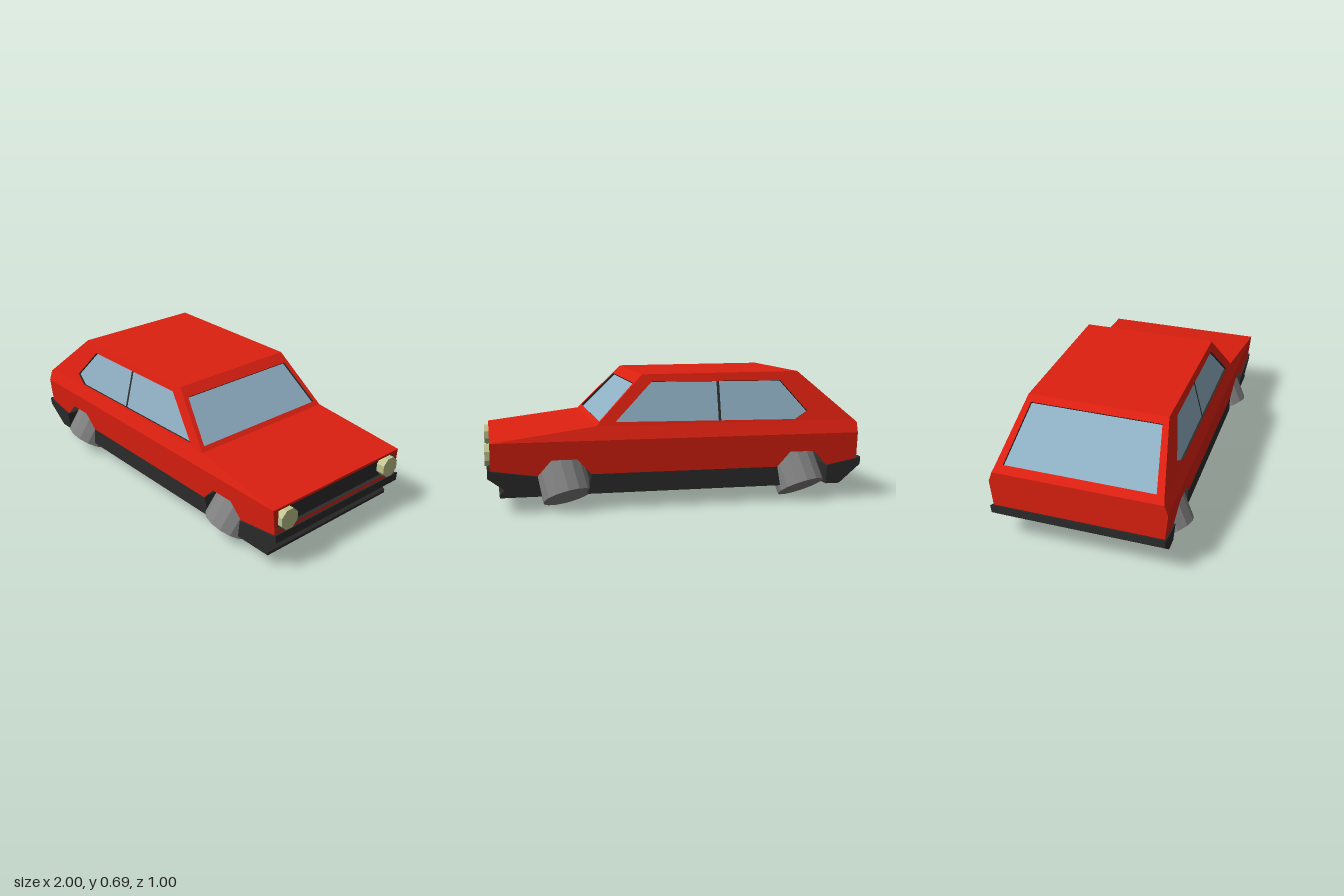
import * as THREE from 'three';

const V = (x, y, z) => new THREE.Vector3(x, y, z);
const mat = (color) => new THREE.MeshStandardMaterial({ color, flatShading: true, side: THREE.DoubleSide });

export function createModel() {
  const car = new THREE.Group();
  car.name = 'car';
  const red = mat(0xdd2010), trim = mat(0x2c2c2c), glass = mat(0x8fb0c4);
  const rubber = mat(0x828282), lamp = mat(0xc0c48e);

  const add = (name, geometry, material) => {
    const mesh = new THREE.Mesh(geometry, material);
    mesh.name = name;
    car.add(mesh);
    return mesh;
  };

  // Flat polygon in space, with an optional hole, facing the outward direction
  function flat(outline, hole, out) {
    const n = V(0, 0, 0);
    outline.forEach((p, i) => n.add(p.clone().cross(outline[(i + 1) % outline.length])));
    n.normalize();
    const u = outline[1].clone().sub(outline[0]).normalize();
    const v = n.clone().cross(u);
    const to2 = (p) => new THREE.Vector2(p.dot(u), p.dot(v));
    const faces = THREE.ShapeUtils.triangulateShape(outline.map(to2), hole ? [hole.map(to2)] : []);
    const all = hole ? outline.concat(hole) : outline;
    const pts = [];
    for (const [a, b, c] of faces) {
      const tn = all[b].clone().sub(all[a]).cross(all[c].clone().sub(all[a]));
      pts.push(all[a], ...(tn.dot(out) > 0 ? [all[b], all[c]] : [all[c], all[b]]));
    }
    const g = new THREE.BufferGeometry().setFromPoints(pts);
    g.computeVertexNormals();
    return g;
  }

  // Body panel with a recessed pane and dark reveal around it
  function windowPanel(name, outline, hole, out, paneMaterial, depth = 0.012) {
    add(name + 'Panel', flat(outline, hole, out), red);
    const n = hole[1].clone().sub(hole[0]).cross(hole[2].clone().sub(hole[0])).normalize();
    if (n.dot(out) < 0) n.negate();
    const inner = hole.map((p) => p.clone().addScaledVector(n, -depth));
    add(name + 'Pane', flat(inner, null, out), paneMaterial);
    const mid = hole.reduce((s, p) => s.add(p), V(0, 0, 0)).divideScalar(hole.length);
    hole.forEach((p, i) => {
      const j = (i + 1) % hole.length;
      const inward = mid.clone().sub(p.clone().add(hole[j]).multiplyScalar(0.5));
      add(name + 'Reveal', flat([p, hole[j], inner[j], inner[i]], null, inward), trim);
    });
  }

  // Half width of the body by height
  const widths = [[0.19, 0.438], [0.365, 0.455], [0.435, 0.43], [0.695, 0.363]];
  function halfWidth(y) {
    let i = 0;
    while (i < 2 && y > widths[i + 1][0]) i++;
    const [y0, w0] = widths[i], [y1, w1] = widths[i + 1];
    return w0 + (w1 - w0) * (y - y0) / (y1 - y0);
  }

  // Body sides: lower flank with wheel arches, shoulder, and window panel
  const flank = [[-0.98, 0.22], [-0.81, 0.19], [-0.73, 0.27], [-0.6, 0.27], [-0.53, 0.19],
    [0.465, 0.19], [0.54, 0.27], [0.67, 0.27], [0.74, 0.19], [0.975, 0.225], [0.975, 0.365], [-0.98, 0.365]];
  const shoulder = [[-0.98, 0.365], [0.975, 0.365], [0.44, 0.435], [-0.963, 0.435], [-0.98, 0.42]];
  const upper = [[-0.963, 0.435], [0.44, 0.435], [0.19, 0.69], [-0.66, 0.695]];
  const sideWindow = [[-0.7, 0.485], [-0.63, 0.443], [0.34, 0.453], [0.14, 0.653], [-0.56, 0.648]];
  for (const s of [1, -1]) {
    const onSide = (list) => list.map(([x, y]) => V(x, y, s * halfWidth(y)));
    const out = V(0, 0, s);
    add('flank', flat(onSide(flank), null, out), red);
    add('shoulder', flat(onSide(shoulder), null, out), red);
    windowPanel('sideWindow', onSide(upper), onSide(sideWindow), out, glass);
    const post = onSide([[-0.222, 0.446], [-0.208, 0.446], [-0.208, 0.651], [-0.222, 0.651]]);
    add('windowDivider', flat(post.map((p) => p.add(V(0, 0, -0.005 * s))), null, out), trim);
  }

  // Cross panels: [x, y] points run up the centre line, mirrored over z
  const across = (line) => {
    const half = (s) => line.map(([x, y, w]) => V(x, y, s * (w ?? halfWidth(y))));
    return half(1).concat(half(-1).reverse());
  };
  add('roof', flat(across([[0.19, 0.69], [-0.66, 0.695]]), null, V(0, 1, 0)), red);
  add('hood', flat(across([[0.975, 0.365], [0.44, 0.435]]), null, V(0, 1, 0)), red);
  add('tail', flat(across([[-0.98, 0.22], [-0.98, 0.365], [-0.98, 0.42]]), null, V(-1, 0, 0)), red);
  windowPanel('windshield', across([[0.44, 0.435], [0.19, 0.69]]),
    across([[0.42, 0.4554, 0.4], [0.234, 0.645, 0.347]]), V(1, 1, 0), glass);
  windowPanel('rearWindow', across([[-0.98, 0.42], [-0.963, 0.435], [-0.66, 0.695]]),
    across([[-0.945, 0.4503, 0.388], [-0.69, 0.6692, 0.338]]), V(-1, 1, 0), glass);
  windowPanel('grille', across([[0.975, 0.225], [0.975, 0.365]]),
    across([[0.975, 0.243, 0.422], [0.975, 0.352, 0.422]]), V(1, 0, 0), trim, 0.02);

  // Bumpers, sills and floor
  function slab(name, profile, half, taper = 0) {
    const shape = new THREE.Shape(profile.map(([x, y]) => new THREE.Vector2(x, y)));
    const g = new THREE.ExtrudeGeometry(shape, { depth: 2, bevelEnabled: false }).translate(0, 0, -1);
    const p = g.attributes.position;
    for (let i = 0; i < p.count; i++) p.setZ(i, p.getZ(i) * (half + taper * (p.getY(i) - 0.085)));
    g.computeVertexNormals();
    add(name, g, trim);
  }
  slab('rearBumper', [[-1, 0.232], [-1, 0.19], [-0.885, 0.087], [-0.81, 0.087], [-0.81, 0.19], [-0.975, 0.222]], 0.437, 0.09);
  slab('frontBumper', [[0.74, 0.19], [0.72, 0.085], [0.93, 0.085], [0.93, 0.1], [0.905, 0.125],
    [0.99, 0.188], [0.99, 0.232], [0.97, 0.224]], 0.437, 0.09);
  slab('sills', [[-0.53, 0.195], [-0.55, 0.087], [0.485, 0.087], [0.465, 0.195]], 0.432, 0.04);
  slab('floor', [[-0.82, 0.19], [-0.82, 0.088], [0.74, 0.088], [0.74, 0.19]], 0.25);

  // Splayed wheels, leaning outward, and round headlights
  for (const s of [1, -1]) {
    for (const x of [-0.685, 0.585]) {
      const axis = V(0.2, 0.87, -0.44 * s).normalize();
      const wheel = add('wheel', new THREE.CylinderGeometry(0.13, 0.13, 0.25, 14).translate(0, 0.125, 0), rubber);
      wheel.quaternion.setFromUnitVectors(V(0, 1, 0), axis);
      wheel.position.set(x, 0.066, 0.385 * s);
    }
    const light = new THREE.CylinderGeometry(0.057, 0.057, 0.045, 8).rotateY(Math.PI / 8).rotateZ(-Math.PI / 2);
    add('headlight', light, lamp).position.set(0.9775, 0.298, 0.369 * s);
  }
  return car;
}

● ● ● ● ●

- [EXERCISE AIM]
Only one thing is wanted here, an exact copy of the lines from the first line above through the line containing "const all = hole", minus any picture.

- [TASK ANSWER]
import * as THREE from 'three';

const V = (x, y, z) => new THREE.Vector3(x, y, z);
const mat = (color) => new THREE.MeshStandardMaterial({ color, flatShading: true, side: THREE.DoubleSide });

export function createModel() {
  const car = new THREE.Group();
  car.name = 'car';
  const red = mat(0xdd2010), trim = mat(0x2c2c2c), glass = mat(0x8fb0c4);
  const rubber = mat(0x828282), lamp = mat(0xc0c48e);

  const add = (name, geometry, material) => {
    const mesh = new THREE.Mesh(geometry, material);
    mesh.name = name;
    car.add(mesh);
    return mesh;
  };

  // Flat polygon in space, with an optional hole, facing the outward direction
  function flat(outline, hole, out) {
    const n = V(0, 0, 0);
    outline.forEach((p, i) => n.add(p.clone().cross(outline[(i + 1) % outline.length])));
    n.normalize();
    const u = outline[1].clone().sub(outline[0]).normalize();
    const v = n.clone().cross(u);
    const to2 = (p) => new THREE.Vector2(p.dot(u), p.dot(v));
    const faces = THREE.ShapeUtils.triangulateShape(outline.map(to2), hole ? [hole.map(to2)] : []);
    const all = hole ? outline.concat(hole) : outline;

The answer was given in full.